EXTRACTED INFORMATION Start Marker

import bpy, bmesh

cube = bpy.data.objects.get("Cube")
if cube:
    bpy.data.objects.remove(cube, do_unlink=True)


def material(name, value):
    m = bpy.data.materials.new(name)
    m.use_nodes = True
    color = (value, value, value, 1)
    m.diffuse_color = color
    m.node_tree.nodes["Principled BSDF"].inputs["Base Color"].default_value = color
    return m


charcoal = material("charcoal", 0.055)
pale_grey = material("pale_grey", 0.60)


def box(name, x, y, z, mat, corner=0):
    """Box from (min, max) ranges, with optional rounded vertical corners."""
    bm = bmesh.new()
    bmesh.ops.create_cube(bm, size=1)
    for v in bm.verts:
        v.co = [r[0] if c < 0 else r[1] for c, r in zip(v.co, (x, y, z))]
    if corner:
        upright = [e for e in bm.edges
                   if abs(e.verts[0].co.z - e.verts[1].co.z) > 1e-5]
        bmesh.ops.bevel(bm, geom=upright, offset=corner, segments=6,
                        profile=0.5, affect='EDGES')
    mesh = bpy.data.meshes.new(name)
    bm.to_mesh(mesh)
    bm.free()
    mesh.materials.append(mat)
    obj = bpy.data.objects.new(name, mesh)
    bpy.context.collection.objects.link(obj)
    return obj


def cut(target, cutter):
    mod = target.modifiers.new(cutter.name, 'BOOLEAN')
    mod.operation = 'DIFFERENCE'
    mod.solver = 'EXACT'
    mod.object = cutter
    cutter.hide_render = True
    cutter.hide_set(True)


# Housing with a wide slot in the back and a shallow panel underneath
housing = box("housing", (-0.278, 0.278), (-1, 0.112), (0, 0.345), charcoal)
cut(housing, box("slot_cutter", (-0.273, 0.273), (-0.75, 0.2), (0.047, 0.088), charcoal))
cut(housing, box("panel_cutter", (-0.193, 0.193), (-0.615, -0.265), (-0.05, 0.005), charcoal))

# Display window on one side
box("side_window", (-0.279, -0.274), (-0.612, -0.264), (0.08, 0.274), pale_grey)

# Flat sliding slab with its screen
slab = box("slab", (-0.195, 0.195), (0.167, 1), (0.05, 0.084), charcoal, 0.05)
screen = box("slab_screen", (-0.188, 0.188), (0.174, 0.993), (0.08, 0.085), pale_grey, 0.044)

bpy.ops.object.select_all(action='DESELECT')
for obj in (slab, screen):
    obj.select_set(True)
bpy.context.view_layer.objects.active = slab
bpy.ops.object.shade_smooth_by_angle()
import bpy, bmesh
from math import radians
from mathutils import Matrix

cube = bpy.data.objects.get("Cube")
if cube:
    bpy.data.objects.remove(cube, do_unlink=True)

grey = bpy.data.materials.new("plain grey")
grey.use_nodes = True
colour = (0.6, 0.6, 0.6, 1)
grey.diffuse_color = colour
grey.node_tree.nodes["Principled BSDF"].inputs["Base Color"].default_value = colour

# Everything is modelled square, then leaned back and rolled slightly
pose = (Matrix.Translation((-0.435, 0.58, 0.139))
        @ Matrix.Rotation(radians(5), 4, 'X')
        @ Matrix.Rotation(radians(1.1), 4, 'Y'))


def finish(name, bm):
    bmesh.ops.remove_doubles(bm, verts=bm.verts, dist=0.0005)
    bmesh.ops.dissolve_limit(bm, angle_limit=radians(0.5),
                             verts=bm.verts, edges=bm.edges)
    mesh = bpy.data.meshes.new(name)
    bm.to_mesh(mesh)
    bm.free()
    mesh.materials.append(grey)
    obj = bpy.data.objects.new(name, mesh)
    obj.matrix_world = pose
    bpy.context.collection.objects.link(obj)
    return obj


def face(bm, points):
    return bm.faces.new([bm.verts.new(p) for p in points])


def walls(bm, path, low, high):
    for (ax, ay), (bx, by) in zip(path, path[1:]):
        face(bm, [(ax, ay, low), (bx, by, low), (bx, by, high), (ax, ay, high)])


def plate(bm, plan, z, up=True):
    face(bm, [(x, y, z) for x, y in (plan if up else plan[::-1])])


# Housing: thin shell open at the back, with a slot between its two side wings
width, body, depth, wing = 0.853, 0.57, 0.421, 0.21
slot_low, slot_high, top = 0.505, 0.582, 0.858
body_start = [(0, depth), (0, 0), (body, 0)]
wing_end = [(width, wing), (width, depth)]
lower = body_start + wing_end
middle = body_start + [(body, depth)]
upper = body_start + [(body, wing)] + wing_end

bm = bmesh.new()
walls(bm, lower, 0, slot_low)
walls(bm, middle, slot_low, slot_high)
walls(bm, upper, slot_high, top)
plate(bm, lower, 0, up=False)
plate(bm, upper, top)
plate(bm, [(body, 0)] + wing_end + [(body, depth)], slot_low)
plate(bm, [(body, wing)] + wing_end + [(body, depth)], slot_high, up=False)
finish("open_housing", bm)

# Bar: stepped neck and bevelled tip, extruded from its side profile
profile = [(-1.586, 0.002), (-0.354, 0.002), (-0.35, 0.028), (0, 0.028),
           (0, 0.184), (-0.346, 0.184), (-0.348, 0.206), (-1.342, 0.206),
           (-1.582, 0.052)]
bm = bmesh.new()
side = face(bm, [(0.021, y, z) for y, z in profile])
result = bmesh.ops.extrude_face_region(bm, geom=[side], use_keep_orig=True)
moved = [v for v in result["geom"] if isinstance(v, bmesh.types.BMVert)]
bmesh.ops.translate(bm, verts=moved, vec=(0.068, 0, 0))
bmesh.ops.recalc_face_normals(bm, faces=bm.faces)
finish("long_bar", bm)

EXTRACTED INFORMATION End Marker

• **TASK OBJECTIVE**: Pull every line with the string "plate" from the data above.

• **ANSWER SECTION**:
def plate(bm, plan, z, up=True):
plate(bm, lower, 0, up=False)
plate(bm, upper, top)
plate(bm, [(body, 0)] + wing_end + [(body, depth)], slot_low)
plate(bm, [(body, wing)] + wing_end + [(body, depth)], slot_high, up=False)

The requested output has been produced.